There have been many past stories in the news about law enforcement agencies – both within the UK and abroad – attempting to gain access to a criminal or victim’s device, particularly in the case where a victim has passed away. Until recently, these agencies were not always successful in their bids, which were often blocked by companies such as Apple, who use incredibly tight security to keep third parties out of their smartphones.
However, police forces across much of the UK have been discreetly releasing technology that will give them more power to eavesdrop on the contents of your phone, without the need for a warrant. At the time of writing, this technology is already being used by a minimum of 26 UK police forces.
How does it work?
The devices analysis can literally be performed at an appropriately-equipped police station, and isn't only reserved for those who are charged of a crime. Suspects, victims and even witnesses to crime can all have their devices skimmed for information that may be relevant to solving a crime.
The technology being used will allow a police force to extract an array of data about your device and its usage, which includes location data, inbound and outbound telephone call logging, emails and their contents, text messages and their contents, internet searches and photographs stored within your device.
More shockingly, they can also get hold of passwords, as well as logs of any conversations that have taken place in encrypted applications. WhatsApp is an example of an encrypted chat app, which encodes your messages so that they cannot easily be intercepted by a third-party hacker or eavesdropper. And yet, they’ll now be retrievable by police forces, meaning that those private conversations may not be as private as you once thought.
No warrant required
As mentioned above, the police don't even currently need a warrant to carry out a device extraction of this type, potentially placing the privacy of everyday citizens at risk. One member of the Home Affairs Select Committee, MP Naz Shah, made a valid comment on the issue:
“If police want to search someone's house, then they have to get an arrest warrant, but there is less information in a house than on the phone, which contains crucial information about conversations.”
What's more, the data pulled from a device could sometimes be deemed as being excessive. For example, the Metropolitan Police has previously confessed that even when just a single photograph is needed for investigative purposes, the entire catalogue of photographs stored within the phone is downloaded. The instructions specifically state that the technology will "obtain all data of a particular type, rather than just the individual data that is relevant to a particular investigation".
So, although you may be happy to help combat and investigate crime, and though you may not have committed any crimes yourself, you may still have sensitive, personal or embarrassing photographs or other information on your device that you don’t want shared with other parties. Unfortunately, you may not have the luxury of choice if placed in this position.
Concerns about privacy?
In addition to no warrant being required, there are also no concrete rules around how long police forces can retain the data for. However, documentation leaked from the Metropolitan Police 3 years ago highlights that data could be required for an indefinite period lasting many years.
Campaigners for personal privacy have already begun to call for changes to be made to the law, which aim to make forces obtain a warrant before they can use such data extraction methods.

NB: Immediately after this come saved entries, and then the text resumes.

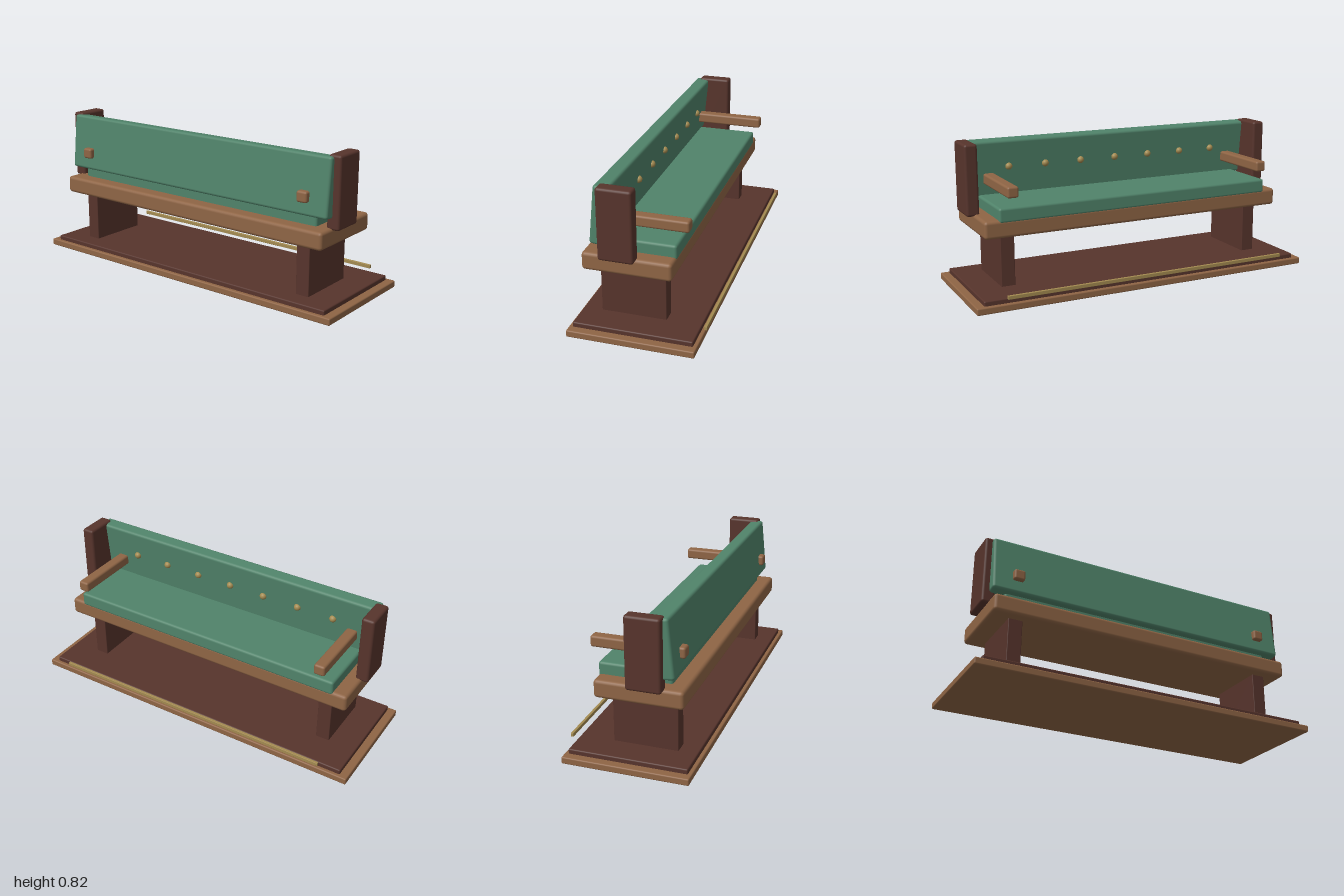
import * as THREE from 'three';
import { RoundedBoxGeometry } from 'three/addons/geometries/RoundedBoxGeometry.js';

const material = (name, color) => {
  const m = new THREE.MeshStandardMaterial({ color });
  m.name = name;
  return m;
};

export function createModel() {
  const model = new THREE.Group();
  model.name = 'bench';

  const wood = material('wood', 0x8f6545);
  const darkWood = material('dark wood', 0x57342c);
  const fabric = material('green upholstery', 0x50836a);
  const brass = material('brass', 0xa38a50);

  // Softly bevelled box given by its extents on each axis
  const block = (name, mat, [x0, x1], [y0, y1], [z0, z1], bevel) => {
    const geometry = new RoundedBoxGeometry(x1 - x0, y1 - y0, z1 - z0, 2, bevel);
    const mesh = new THREE.Mesh(geometry, mat);
    mesh.name = name;
    mesh.position.set((x0 + x1) / 2, (y0 + y1) / 2, (z0 + z1) / 2);
    model.add(mesh);
    return mesh;
  };

  // Stepped base
  block('base', wood, [-1, 1], [0, 0.038], [-0.328, 0.347], 0.007);
  block('plinth', darkWood, [-0.955, 0.955], [0.03, 0.064], [-0.308, 0.327], 0.007);

  // Seat
  block('seatFrame', wood, [-0.9, 0.9], [0.345, 0.442], [-0.184, 0.287], 0.018);
  block('seatCushion', fabric, [-0.82, 0.82], [0.425, 0.506], [-0.186, 0.206], 0.014);

  // Paired parts
  for (const [side, s] of [['left', 1], ['right', -1]]) {
    const span = (a, b) => (s > 0 ? [a, b] : [-b, -a]);
    block(side + 'Leg', darkWood, span(0.72, 0.798), [0.055, 0.355], [-0.123, 0.226], 0.004);
    block(side + 'EndPost', darkWood, span(0.864, 0.936), [0.43, 0.817], [-0.001, 0.185], 0.014);
    block(side + 'Armrest', wood, span(0.728, 0.79), [0.566, 0.626], [-0.24, 0.26], 0.012);
  }

  // Leaning backrest
  const thickness = 0.08;
  const backrest = new THREE.Group();
  backrest.name = 'backrest';
  backrest.position.set(0, 0.65, 0.186);
  backrest.rotation.x = -0.1;
  model.add(backrest);
  const pad = new THREE.Mesh(new RoundedBoxGeometry(1.796, 0.316, thickness, 2, 0.015), fabric);
  pad.name = 'backrestPad';
  backrest.add(pad);

  // Row of buttons on the seat side of the pad
  const buttonGeometry = new THREE.SphereGeometry(0.02, 16, 12);
  for (let i = -3; i <= 3; i++) {
    const button = new THREE.Mesh(buttonGeometry, brass);
    button.name = 'button';
    button.position.set(i * 0.215, 0.01, -thickness / 2);
    backrest.add(button);
  }

  // Thin rail beside the base
  block('footRail', brass, [-0.84, 0.84], [0.068, 0.088], [-0.347, -0.332], 0.002);

  return model;
}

Of course, if you’ve committed a crime, then it’s understandable that you’d lose your privacy in this respect. Unfortunately, there could come a time when you must hand over your device for investigative purposes. If you have any other concerns about your privacy, then you can speak to WiseGuys for advice on 0808 123 2820.